- as if we white, straight, male, wealthy, Latino, biracial, bisexual, working-class, transgender, Jewish, Hungarian others don’t already have our own authority to trouble so easily or casually or “honestly” or “naturally” the norms, boundaries, and rules of the spaces we inhabit
Internet studies has thoughtfully and carefully worked through the reasons of the cyber-ruse over these many years, and I hope the blogisphere will find Lisa Nakamura’s work on cybernetic-tourism, or Allucquere Roseanne Stone‘s thinking about “virtual cross-dressers,” to be useful to think through today’s late-breaking fake-news. My own work on the “Increasingly Unproductive Fake,” in relation, in particular, to queer representation and YouTube ironic freefall might also prove helpful.
MacMaster blogs, “I want to turn the focus away from me and urge everyone to concentrate on the real issues, the real heroes, the real people struggling to bring freedom to the Arab world. I have only distracted from real people and real problems. Those continue; please focus on them.”
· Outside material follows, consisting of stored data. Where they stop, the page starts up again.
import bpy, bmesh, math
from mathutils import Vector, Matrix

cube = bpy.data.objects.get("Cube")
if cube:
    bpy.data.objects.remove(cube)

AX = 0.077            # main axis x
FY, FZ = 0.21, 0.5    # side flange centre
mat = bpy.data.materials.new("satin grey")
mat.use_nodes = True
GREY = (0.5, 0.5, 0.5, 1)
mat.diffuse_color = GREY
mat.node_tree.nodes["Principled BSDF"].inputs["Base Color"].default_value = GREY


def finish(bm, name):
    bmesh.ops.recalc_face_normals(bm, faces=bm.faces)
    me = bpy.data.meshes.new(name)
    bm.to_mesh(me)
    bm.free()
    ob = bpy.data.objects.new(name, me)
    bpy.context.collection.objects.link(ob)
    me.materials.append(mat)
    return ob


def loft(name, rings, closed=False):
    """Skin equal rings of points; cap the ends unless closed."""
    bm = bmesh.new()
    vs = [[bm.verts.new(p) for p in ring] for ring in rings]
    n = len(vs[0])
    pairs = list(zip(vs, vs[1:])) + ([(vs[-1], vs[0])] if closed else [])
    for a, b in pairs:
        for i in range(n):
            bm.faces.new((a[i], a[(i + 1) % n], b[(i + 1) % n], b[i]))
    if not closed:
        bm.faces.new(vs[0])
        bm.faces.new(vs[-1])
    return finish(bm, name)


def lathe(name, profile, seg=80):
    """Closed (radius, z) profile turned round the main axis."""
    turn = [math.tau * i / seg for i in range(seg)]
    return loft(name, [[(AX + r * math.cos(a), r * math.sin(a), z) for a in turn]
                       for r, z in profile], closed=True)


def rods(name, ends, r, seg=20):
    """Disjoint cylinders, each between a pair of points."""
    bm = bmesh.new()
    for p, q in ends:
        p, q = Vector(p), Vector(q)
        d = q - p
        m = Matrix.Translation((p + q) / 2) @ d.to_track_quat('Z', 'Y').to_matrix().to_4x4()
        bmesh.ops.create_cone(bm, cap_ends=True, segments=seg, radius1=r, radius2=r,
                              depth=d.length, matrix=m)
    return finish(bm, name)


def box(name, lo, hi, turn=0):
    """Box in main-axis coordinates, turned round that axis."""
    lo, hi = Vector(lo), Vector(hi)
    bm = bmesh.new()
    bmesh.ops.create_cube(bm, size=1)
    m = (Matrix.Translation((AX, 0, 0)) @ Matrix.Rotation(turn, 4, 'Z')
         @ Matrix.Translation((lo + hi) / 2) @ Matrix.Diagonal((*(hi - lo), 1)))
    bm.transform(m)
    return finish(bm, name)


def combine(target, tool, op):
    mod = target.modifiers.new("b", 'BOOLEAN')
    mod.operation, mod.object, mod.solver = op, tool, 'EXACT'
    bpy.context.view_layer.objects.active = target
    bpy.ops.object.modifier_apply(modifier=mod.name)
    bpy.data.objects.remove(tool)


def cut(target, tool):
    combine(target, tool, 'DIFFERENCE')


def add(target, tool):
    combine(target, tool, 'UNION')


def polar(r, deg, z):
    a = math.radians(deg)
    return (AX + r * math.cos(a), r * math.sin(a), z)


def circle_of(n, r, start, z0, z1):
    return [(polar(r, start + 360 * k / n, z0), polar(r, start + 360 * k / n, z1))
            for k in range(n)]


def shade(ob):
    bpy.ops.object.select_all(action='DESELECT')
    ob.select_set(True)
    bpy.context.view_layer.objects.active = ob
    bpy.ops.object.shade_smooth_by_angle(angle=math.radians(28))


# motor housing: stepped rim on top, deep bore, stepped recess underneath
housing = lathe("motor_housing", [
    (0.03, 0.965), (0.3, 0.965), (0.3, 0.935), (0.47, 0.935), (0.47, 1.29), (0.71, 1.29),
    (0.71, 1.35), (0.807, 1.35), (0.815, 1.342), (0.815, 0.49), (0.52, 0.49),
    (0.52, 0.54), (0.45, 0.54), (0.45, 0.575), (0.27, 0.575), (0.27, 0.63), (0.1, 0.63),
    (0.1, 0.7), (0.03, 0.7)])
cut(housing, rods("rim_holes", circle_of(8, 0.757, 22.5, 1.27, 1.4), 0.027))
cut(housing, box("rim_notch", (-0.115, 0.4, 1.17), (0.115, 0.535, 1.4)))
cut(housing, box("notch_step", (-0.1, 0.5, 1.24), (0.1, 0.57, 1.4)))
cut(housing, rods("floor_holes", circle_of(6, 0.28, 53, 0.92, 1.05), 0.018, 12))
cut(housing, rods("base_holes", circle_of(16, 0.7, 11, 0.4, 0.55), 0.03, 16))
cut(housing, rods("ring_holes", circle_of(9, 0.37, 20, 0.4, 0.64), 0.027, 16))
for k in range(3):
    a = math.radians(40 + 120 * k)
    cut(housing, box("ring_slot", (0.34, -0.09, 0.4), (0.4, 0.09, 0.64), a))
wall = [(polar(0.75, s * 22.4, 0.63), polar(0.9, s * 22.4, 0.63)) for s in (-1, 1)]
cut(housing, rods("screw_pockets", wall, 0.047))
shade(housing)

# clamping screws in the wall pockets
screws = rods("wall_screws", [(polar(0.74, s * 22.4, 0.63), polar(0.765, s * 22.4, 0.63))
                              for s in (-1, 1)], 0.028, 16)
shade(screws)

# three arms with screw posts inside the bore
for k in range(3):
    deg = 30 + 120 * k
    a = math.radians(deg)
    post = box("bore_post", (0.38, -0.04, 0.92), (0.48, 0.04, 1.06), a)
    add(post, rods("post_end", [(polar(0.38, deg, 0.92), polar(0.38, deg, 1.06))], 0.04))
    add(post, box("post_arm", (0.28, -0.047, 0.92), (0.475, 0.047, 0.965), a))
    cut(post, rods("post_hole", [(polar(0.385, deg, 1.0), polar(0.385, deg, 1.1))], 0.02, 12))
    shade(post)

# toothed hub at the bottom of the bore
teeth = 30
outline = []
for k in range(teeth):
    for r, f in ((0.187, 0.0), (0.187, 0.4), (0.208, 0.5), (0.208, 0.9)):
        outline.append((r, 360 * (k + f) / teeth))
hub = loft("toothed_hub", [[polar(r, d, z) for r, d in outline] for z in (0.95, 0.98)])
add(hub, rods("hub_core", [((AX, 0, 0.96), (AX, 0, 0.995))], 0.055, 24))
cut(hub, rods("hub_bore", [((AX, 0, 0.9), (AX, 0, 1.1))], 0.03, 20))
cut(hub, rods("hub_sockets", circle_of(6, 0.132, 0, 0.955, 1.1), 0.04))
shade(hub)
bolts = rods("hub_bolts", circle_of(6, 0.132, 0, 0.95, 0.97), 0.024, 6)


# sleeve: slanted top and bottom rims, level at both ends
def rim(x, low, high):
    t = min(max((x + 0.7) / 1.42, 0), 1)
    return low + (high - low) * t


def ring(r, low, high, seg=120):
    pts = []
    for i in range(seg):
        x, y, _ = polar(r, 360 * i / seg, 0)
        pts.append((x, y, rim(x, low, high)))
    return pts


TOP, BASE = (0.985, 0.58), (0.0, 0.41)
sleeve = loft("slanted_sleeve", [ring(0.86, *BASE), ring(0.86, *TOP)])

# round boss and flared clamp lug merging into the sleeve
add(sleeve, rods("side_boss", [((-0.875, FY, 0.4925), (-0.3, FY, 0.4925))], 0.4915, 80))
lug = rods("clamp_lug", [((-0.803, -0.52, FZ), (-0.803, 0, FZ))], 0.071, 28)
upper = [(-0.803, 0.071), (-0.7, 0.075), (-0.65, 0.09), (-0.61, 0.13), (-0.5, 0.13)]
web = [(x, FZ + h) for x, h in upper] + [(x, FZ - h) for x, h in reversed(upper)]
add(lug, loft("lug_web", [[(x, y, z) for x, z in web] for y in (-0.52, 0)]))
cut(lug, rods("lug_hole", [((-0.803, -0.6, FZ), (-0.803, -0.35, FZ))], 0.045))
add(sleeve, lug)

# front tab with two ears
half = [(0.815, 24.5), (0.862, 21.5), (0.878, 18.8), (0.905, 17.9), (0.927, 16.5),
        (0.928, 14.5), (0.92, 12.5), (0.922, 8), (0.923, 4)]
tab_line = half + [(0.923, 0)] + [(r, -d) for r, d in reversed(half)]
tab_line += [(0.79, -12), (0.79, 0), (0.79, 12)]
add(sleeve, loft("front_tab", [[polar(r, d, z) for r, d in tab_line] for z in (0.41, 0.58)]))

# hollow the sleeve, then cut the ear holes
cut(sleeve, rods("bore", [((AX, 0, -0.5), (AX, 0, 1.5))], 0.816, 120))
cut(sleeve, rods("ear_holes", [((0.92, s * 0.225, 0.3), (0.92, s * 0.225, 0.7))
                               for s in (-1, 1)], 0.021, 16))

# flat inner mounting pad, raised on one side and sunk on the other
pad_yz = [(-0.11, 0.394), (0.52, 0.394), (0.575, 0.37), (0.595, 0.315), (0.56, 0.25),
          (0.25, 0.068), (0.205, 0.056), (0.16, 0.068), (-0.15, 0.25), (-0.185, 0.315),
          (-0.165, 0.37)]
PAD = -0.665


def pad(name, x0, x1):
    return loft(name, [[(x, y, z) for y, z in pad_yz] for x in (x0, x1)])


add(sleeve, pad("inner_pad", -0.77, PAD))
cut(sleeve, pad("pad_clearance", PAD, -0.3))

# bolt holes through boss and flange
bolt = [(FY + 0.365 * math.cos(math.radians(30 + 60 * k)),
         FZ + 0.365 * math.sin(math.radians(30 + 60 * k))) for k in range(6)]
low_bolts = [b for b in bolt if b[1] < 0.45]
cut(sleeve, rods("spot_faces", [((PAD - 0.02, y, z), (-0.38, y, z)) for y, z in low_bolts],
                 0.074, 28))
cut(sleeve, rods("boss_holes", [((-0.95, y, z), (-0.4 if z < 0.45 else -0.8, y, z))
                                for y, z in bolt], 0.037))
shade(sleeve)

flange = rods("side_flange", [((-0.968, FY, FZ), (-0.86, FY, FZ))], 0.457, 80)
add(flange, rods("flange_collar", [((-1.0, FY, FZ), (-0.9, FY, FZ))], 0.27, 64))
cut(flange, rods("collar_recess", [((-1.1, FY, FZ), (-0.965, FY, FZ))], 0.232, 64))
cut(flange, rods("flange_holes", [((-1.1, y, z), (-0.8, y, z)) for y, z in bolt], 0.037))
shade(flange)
The problem with this plea, as sincere as it may be, is that popular culture reminds us again and again that men and white people always play better women then women, better lesbians than lesbians, and better blacks than blacks because the real ones are too right, or correct, or left, and in the end, it’s easier to palate difficult issues with irony.